6 A distributed system

6.4 The Sydney Olympic Games system

IBM was responsible for the computer systems which were used in the 2000 Olympic Games. There were a number of components to the system, these included:

The statistics associated with the development were staggering:

Clearly the project was a major challenge in software engineering, project management and logistics terms. It was also a major problem in terms of distributed systems development.

First, very high reliability was required. If a computer malfunctioned then it should not affect the functioning of the system, for example if the computer tracking athletes’ timings in a race malfunctioned then the system should substitute another computer for it on-the-fly with no discernible difference to the users of the timing data.

Second, a large number of disparate pieces of hardware were used – both computers and output devices such as scoreboards. The system was developed as a classical client–server system in such a way that new hardware could be easily added. This was achieved via the use of standard protocols.

Third, high performance was required, for example results from the sailing events should have been sent to officials, journalists and competitors a few seconds after a race was completed. IBM carried out a large number of performance studies to ensure this was achieved and used techniques such as adaptive switching and data fragmentation to achieve this.

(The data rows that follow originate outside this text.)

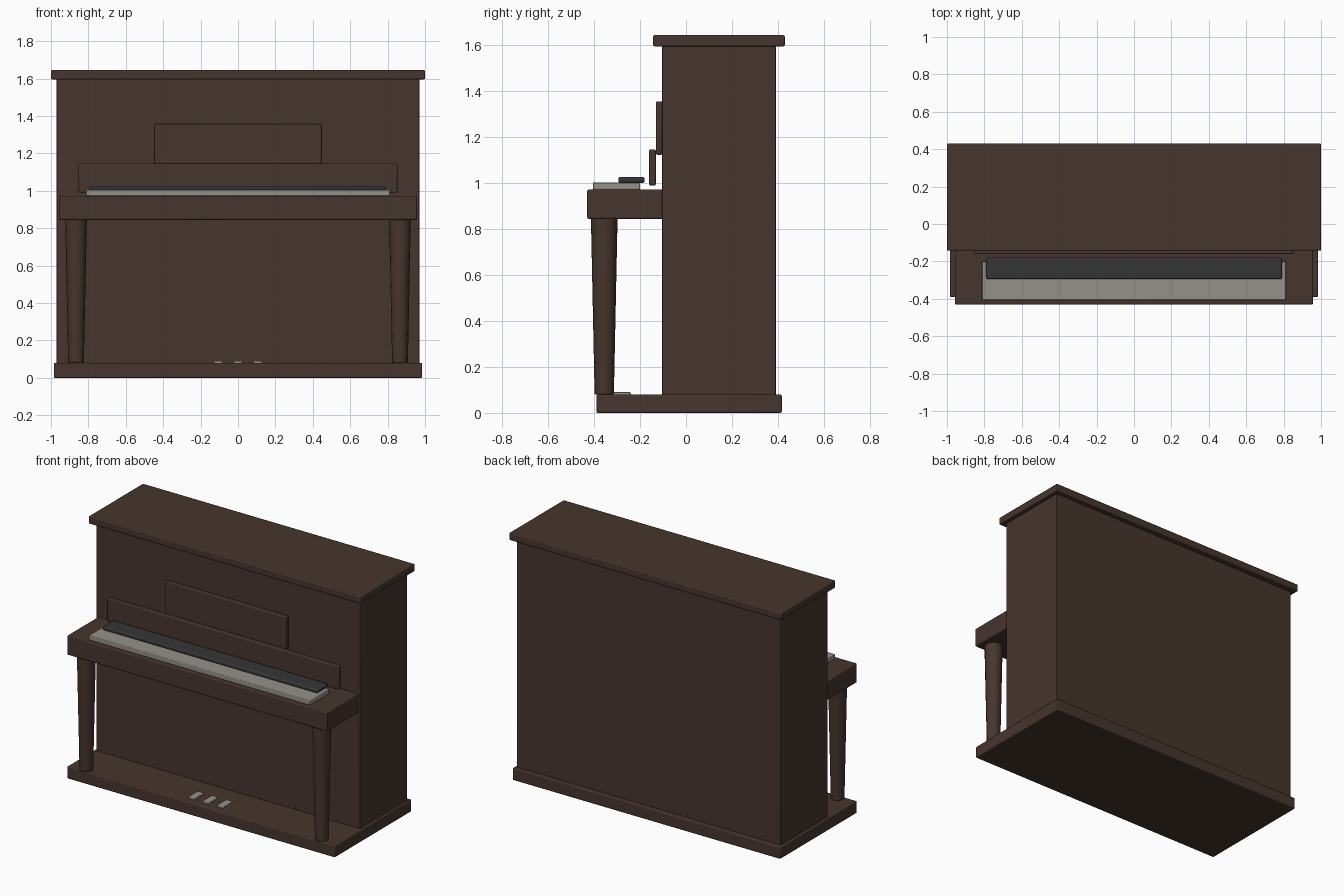
import bpy, math

if "Cube" in bpy.data.objects:
    bpy.data.objects.remove(bpy.data.objects["Cube"])


def material(name, rgb):
    m = bpy.data.materials.new(name)
    m.diffuse_color = (*rgb, 1)
    m.use_nodes = True
    m.node_tree.nodes["Principled BSDF"].inputs["Base Color"].default_value = m.diffuse_color
    return m


wood = material("dark brown wood", (0.062, 0.036, 0.026))
ivory = material("key grey", (0.30, 0.285, 0.255))
ebony = material("key black", (0.036, 0.036, 0.037))
metal = material("pedal metal", (0.30, 0.285, 0.255))


def finish(ob, name, mat, bevel, segments=2):
    ob.name = name
    ob.data.materials.append(mat)
    if bevel:
        mod = ob.modifiers.new("bevel", 'BEVEL')
        mod.width = bevel
        mod.segments = segments
        mod.limit_method = 'ANGLE'
        mod.angle_limit = math.radians(50)
    bpy.ops.object.shade_smooth_by_angle(angle=math.radians(35))
    return ob


def box(name, x, y, z, mat=wood, bevel=0.006):
    """Bevelled box from its (min, max) range on each axis."""
    bpy.ops.mesh.primitive_cube_add(
        size=1, location=[(a + b) / 2 for a, b in (x, y, z)])
    ob = bpy.context.object
    ob.scale = [b - a for a, b in (x, y, z)]
    bpy.ops.object.transform_apply(location=False, rotation=False, scale=True)
    return finish(ob, name, mat, bevel)


# Case
box("base", (-0.985, 0.985), (-0.39, 0.417), (0, 0.08))
box("case_body", (-0.97, 0.97), (-0.104, 0.391), (0.078, 1.6), bevel=0.003)
box("lid", (-1, 1), (-0.143, 0.43), (1.596, 1.645))

# Key bed, keys, fallboard and music desk
box("key_bed", (-0.957, 0.957), (-0.43, -0.1), (0.845, 0.973))
box("white_keys", (-0.813, 0.813), (-0.406, -0.2), (0.972, 1.004), ivory, 0.004)
box("black_keys", (-0.79, 0.79), (-0.295, -0.18), (1.002, 1.027), ebony, 0.008)
box("fallboard", (-0.852, 0.852), (-0.161, -0.131), (0.99, 1.147))
box("music_desk", (-0.446, 0.446), (-0.131, -0.104), (1.124, 1.357))

# Tapered front legs
for side, sx in (("left", -1), ("right", 1)):
    bpy.ops.mesh.primitive_cone_add(vertices=16, radius1=0.042, radius2=0.058,
                                    depth=0.767, location=(sx * 0.866, -0.356, 0.4635))
    finish(bpy.context.object, "front_leg_" + side, wood, 0.005)

# Pedals
for i, px in enumerate((-0.105, 0, 0.105)):
    box(f"pedal_{i + 1}", (px - 0.023, px + 0.023), (-0.342, -0.24),
        (0.076, 0.09), metal, 0.004)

Fourth, scalability needed to be built into the system. IBM had made major investments in its Olympics system and a main aim was that it should be capable of being reused time and time again, even if the number of sports, number of competitors and duration of the games get larger. Using a client–server system ensured that there is a high probability of this happening in the future.